Fuseworks Media

ACC deep cuts could mean injured people forced to return to work too soon

New Zealanders should worry that ACC is being forced to cut spending and possibly jobs which could lead to injured people being forced to return to work before they are ready.

ACC’s 4000 workers, 72% of whom are women, were told this week that it has to find savings of 6.5% which could include people losing their jobs.

“Just like the cuts at Customs, Education and elsewhere, we don’t believe ACC can do better with fewer people,” said Duane Leo, National Secretary for the Public Service Association Te Pūkenga Here Tikanga Mahi, Aotearoa.

“The very agency charged with looking after those recovering from injury and getting them back to work and living fulfilling lives is now going to be shackled by this incoherent cost cutting exercise.

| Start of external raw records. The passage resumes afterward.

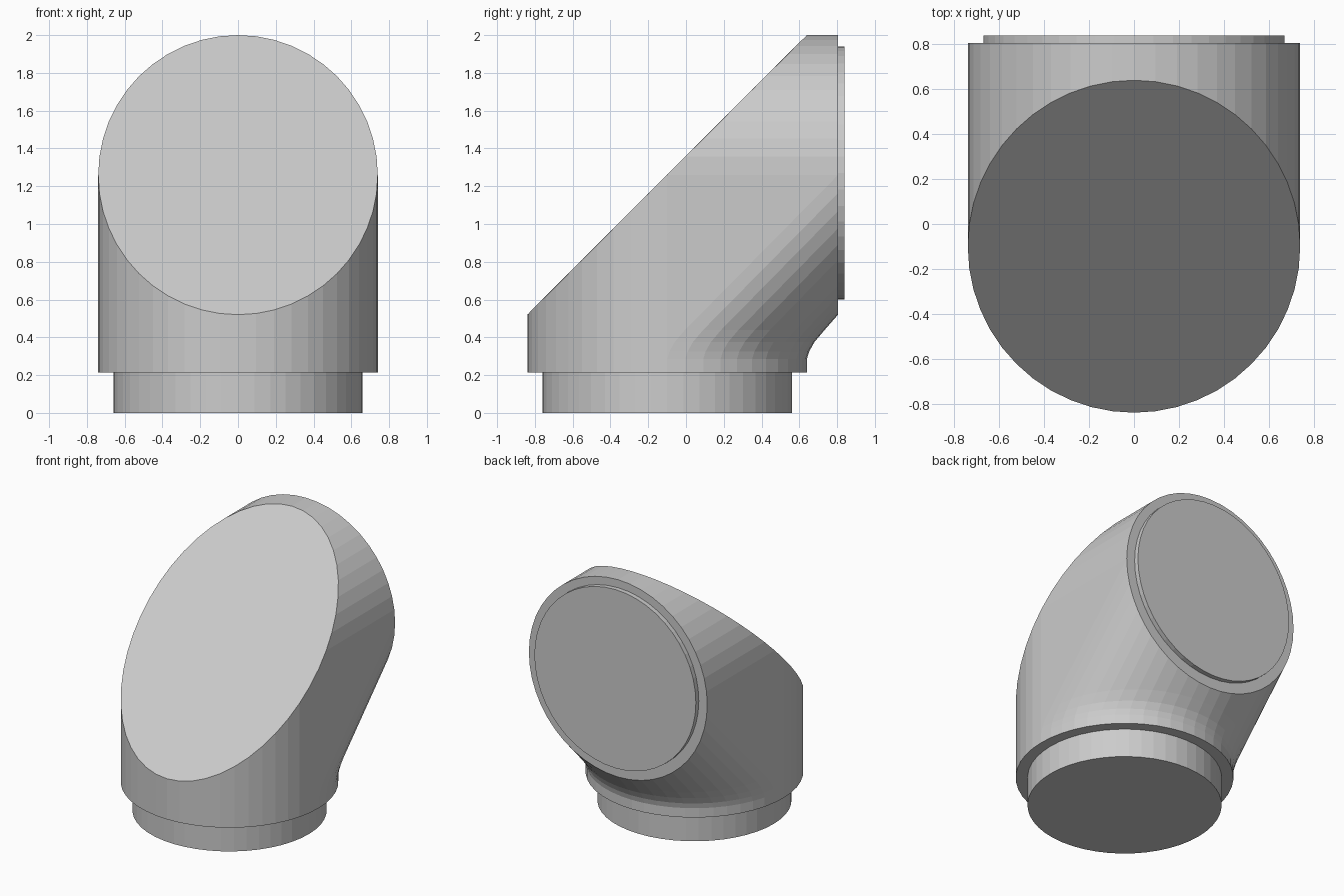
import bpy
import bmesh
from math import sin, cos, pi

cube = bpy.data.objects.get("Cube")
if cube:
    bpy.data.objects.remove(cube, do_unlink=True)

R = 0.74            # pipe radius
N = 48              # sides around the pipe
H = N // 2
AXIS_Y = -0.1       # vertical pipe axis
AXIS_Z = 1.26       # horizontal pipe axis
BASE_Z = 0.215
BACK_Y = 0.805
CUT = AXIS_Z - AXIS_Y   # slanted plane: z = y + CUT

grey = bpy.data.materials.new("light_grey")
grey.use_nodes = True
grey.diffuse_color = (0.6, 0.6, 0.6, 1)
grey.node_tree.nodes["Principled BSDF"].inputs["Base Color"].default_value = (0.6, 0.6, 0.6, 1)


def elbow_body():
    bm = bmesh.new()
    ring = [(R * cos(2 * pi * i / N), R * sin(2 * pi * i / N)) for i in range(N)]
    half = ring[:H + 1]
    base = [bm.verts.new((x, AXIS_Y + y, BASE_Z)) for x, y in ring]
    slant = [bm.verts.new((x, AXIS_Y + y, AXIS_Y + y + CUT)) for x, y in ring]

    # Inner bend: rear half of the base ring rises, then leans back at 45 degrees
    bend = [base[:H + 1]]
    for dy, z in ((0, 0.285), (0.012, 0.325), (0.04, 0.375), (0.095, 0.44)):
        bend.append([bm.verts.new((x, AXIS_Y + y + dy, z)) for x, y in half])
    bend.append([bm.verts.new((x, BACK_Y, AXIS_Z - y)) for x, y in half])
    for low, high in zip(bend, bend[1:]):
        for i in range(H):
            bm.faces.new((low[i], low[i + 1], high[i + 1], high[i]))

    # Upper half of the rear opening, extruded forward to the slanted cut
    lower = bend[-1]
    upper = [lower[0]] + [bm.verts.new((x, BACK_Y, AXIS_Z + y)) for x, y in half[1:-1]] + [lower[H]]
    for i in range(H):
        bm.faces.new((slant[i], slant[i + 1], upper[i + 1], upper[i]))

    # Front wall
    for i in range(H, N):
        j = (i + 1) % N
        bm.faces.new((base[i], base[j], slant[j], slant[i]))

    # Flat cheeks, slanted face, underside and rear face
    for i in (0, H):
        bm.faces.new([slant[i]] + [row[i] for row in bend])
    bm.faces.new(slant)
    bm.faces.new(base)
    bm.faces.new(upper + lower[-2:0:-1])
    bmesh.ops.recalc_face_normals(bm, faces=bm.faces)
    mesh = bpy.data.meshes.new("elbow_body")
    bm.to_mesh(mesh)
    bm.free()
    obj = bpy.data.objects.new("elbow_body", mesh)
    bpy.context.collection.objects.link(obj)
    mesh.materials.append(grey)


def collar(name, radius, depth, location, tilt=0):
    bpy.ops.mesh.primitive_cylinder_add(vertices=N, radius=radius, depth=depth,
                                        location=location, rotation=(tilt, 0, 0))
    obj = bpy.context.object
    obj.name = name
    obj.data.materials.append(grey)


elbow_body()
# Spigots at the two ends
collar("bottom_collar", 0.66, BASE_Z, (0, AXIS_Y, BASE_Z / 2))
collar("rear_collar", 0.67, 0.035, (0, BACK_Y + 0.0175, 1.27), pi / 2)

“We have seen in the past when ACC cuts spending, that means declining claims, limiting client’s access to entitlements (like home care hours or home modifications) and returning injured people to work before they are ready.

“Injured people are entitled to as much support as they need to get better. These are decisions for medical professionals not accountants.

“It makes no sense. ACC itself admits it’s under pressure to improve rehabilitation because people are taking longer to recover so how can reducing the head count make things better?

“In fact, this will only make rehabilitation outcomes worse. We urge the Minister of Finance to think again before lives are damaged by these decisions.

“This is yet another example of the Government trying to find money down the back of every couch to pay for its tax cuts for landlords and higher income earners.

“We’ve all been supported by ACC at some stage in our lives, so it’s clear we will all be paying a price for this reckless cost cutting plan,” said Duane Leo.

 

Powered by Fuseworks and Truescope - Media monitoring, insights and news distribution for New Zealand organisations.